* _Assignment_: The entries below contain a line with "for x0, x1, split, drop" and a line with "box(bm, -HALF_W, HALF_W, .922, HALF_L, 1.83, 1.93)". Quote exactly those two lines and all lines between them.

※ ※ ※

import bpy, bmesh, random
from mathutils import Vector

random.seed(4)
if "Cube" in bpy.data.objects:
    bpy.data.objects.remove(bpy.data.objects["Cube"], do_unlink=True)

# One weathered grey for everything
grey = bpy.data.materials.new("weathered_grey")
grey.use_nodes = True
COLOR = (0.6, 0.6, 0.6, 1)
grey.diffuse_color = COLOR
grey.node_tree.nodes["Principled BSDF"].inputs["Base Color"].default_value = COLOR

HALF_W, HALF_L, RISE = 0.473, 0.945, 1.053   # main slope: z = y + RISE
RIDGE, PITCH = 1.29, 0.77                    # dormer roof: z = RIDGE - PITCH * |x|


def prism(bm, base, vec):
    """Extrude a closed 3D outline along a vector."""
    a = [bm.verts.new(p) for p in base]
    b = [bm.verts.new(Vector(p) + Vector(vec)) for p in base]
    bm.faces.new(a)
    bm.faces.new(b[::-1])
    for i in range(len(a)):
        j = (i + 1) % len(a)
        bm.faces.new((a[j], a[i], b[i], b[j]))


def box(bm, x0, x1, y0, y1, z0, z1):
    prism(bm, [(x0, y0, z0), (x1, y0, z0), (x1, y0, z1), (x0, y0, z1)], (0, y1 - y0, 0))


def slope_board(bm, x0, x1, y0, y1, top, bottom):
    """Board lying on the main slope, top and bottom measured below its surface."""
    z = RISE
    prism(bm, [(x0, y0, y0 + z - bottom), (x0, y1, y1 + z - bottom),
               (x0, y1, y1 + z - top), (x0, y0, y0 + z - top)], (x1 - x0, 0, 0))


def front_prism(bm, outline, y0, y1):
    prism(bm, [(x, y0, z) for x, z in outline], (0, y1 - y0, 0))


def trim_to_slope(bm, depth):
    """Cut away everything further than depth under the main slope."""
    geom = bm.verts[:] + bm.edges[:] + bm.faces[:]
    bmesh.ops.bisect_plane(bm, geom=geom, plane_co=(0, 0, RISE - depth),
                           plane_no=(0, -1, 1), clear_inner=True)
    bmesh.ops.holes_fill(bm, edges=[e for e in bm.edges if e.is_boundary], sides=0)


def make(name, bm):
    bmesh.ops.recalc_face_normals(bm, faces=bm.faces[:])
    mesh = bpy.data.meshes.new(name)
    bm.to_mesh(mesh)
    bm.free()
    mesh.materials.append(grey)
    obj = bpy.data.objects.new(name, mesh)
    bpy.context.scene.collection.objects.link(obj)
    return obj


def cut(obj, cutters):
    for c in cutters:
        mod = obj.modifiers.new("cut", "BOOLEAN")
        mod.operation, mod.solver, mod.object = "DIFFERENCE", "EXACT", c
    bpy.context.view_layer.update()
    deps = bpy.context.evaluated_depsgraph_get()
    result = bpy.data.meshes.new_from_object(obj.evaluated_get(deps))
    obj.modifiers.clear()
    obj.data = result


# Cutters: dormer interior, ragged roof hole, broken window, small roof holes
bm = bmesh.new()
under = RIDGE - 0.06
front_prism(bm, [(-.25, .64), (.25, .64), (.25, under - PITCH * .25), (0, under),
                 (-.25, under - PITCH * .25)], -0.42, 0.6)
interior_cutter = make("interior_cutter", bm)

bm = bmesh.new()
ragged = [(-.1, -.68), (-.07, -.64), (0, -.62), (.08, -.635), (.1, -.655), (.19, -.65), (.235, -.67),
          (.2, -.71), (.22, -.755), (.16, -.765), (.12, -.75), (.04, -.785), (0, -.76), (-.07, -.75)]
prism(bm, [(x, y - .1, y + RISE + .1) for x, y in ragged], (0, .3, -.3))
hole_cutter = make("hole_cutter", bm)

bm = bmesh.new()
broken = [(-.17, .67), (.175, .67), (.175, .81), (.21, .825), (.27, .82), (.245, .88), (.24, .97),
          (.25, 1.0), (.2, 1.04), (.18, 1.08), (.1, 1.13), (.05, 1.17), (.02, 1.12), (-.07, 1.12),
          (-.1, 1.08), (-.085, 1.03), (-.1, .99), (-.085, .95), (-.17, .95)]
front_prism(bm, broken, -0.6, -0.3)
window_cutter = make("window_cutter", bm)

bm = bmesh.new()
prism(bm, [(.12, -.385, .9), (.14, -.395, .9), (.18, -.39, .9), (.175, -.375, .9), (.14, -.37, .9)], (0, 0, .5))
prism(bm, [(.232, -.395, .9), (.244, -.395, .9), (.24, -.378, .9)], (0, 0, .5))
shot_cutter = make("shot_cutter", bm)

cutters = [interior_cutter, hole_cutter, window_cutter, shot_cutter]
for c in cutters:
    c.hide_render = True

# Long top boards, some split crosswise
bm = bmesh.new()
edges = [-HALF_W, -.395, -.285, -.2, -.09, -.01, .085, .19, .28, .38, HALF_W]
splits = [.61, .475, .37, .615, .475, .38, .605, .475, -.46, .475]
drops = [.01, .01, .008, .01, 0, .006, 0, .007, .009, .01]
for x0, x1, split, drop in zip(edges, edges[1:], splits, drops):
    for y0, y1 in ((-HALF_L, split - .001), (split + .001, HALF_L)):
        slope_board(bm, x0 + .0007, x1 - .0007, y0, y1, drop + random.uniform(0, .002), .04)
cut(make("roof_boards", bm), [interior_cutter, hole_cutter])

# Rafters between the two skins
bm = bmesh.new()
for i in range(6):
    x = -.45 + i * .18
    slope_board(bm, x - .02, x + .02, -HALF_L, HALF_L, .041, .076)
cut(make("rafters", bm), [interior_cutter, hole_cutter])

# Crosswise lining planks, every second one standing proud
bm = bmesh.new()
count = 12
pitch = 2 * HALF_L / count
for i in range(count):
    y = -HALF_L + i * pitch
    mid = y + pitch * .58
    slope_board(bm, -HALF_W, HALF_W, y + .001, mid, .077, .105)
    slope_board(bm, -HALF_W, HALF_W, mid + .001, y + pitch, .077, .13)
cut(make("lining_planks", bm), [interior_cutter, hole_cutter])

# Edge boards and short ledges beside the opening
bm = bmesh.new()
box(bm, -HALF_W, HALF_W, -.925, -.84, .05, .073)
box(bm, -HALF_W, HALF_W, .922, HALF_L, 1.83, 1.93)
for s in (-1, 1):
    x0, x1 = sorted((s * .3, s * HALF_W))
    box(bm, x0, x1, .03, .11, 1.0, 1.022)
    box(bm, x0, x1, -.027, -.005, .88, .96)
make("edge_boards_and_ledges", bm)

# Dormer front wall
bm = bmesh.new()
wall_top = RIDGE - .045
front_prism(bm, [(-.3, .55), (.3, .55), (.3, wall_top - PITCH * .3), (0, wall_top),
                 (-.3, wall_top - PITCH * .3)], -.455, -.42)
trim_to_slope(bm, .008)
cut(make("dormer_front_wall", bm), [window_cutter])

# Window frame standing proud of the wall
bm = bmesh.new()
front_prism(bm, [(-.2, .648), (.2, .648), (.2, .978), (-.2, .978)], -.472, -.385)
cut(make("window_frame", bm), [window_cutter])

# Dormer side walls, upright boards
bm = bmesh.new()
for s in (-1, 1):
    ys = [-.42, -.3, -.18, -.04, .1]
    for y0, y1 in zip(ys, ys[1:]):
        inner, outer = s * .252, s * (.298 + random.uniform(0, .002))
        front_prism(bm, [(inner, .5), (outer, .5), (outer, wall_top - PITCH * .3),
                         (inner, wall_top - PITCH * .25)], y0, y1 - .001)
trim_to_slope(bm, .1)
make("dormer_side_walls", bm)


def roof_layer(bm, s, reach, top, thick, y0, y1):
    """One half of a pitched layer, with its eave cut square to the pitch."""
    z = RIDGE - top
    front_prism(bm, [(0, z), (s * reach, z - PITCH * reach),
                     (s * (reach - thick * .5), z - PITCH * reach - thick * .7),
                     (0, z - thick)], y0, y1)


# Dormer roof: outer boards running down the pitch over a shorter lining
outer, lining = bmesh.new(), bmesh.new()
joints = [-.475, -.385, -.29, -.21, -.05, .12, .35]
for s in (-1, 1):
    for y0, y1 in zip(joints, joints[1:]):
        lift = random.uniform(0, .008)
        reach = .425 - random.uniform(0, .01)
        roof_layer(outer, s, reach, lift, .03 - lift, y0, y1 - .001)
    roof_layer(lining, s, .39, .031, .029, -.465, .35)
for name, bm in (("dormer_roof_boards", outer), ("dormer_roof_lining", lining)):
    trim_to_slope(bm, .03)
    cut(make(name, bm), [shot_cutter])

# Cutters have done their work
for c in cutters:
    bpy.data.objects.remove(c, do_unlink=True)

※ ※ ※

* _Output_:
for x0, x1, split, drop in zip(edges, edges[1:], splits, drops):
    for y0, y1 in ((-HALF_L, split - .001), (split + .001, HALF_L)):
        slope_board(bm, x0 + .0007, x1 - .0007, y0, y1, drop + random.uniform(0, .002), .04)
cut(make("roof_boards", bm), [interior_cutter, hole_cutter])

# Rafters between the two skins
bm = bmesh.new()
for i in range(6):
    x = -.45 + i * .18
    slope_board(bm, x - .02, x + .02, -HALF_L, HALF_L, .041, .076)
cut(make("rafters", bm), [interior_cutter, hole_cutter])

# Crosswise lining planks, every second one standing proud
bm = bmesh.new()
count = 12
pitch = 2 * HALF_L / count
for i in range(count):
    y = -HALF_L + i * pitch
    mid = y + pitch * .58
    slope_board(bm, -HALF_W, HALF_W, y + .001, mid, .077, .105)
    slope_board(bm, -HALF_W, HALF_W, mid + .001, y + pitch, .077, .13)
cut(make("lining_planks", bm), [interior_cutter, hole_cutter])

# Edge boards and short ledges beside the opening
bm = bmesh.new()
box(bm, -HALF_W, HALF_W, -.925, -.84, .05, .073)
box(bm, -HALF_W, HALF_W, .922, HALF_L, 1.83, 1.93)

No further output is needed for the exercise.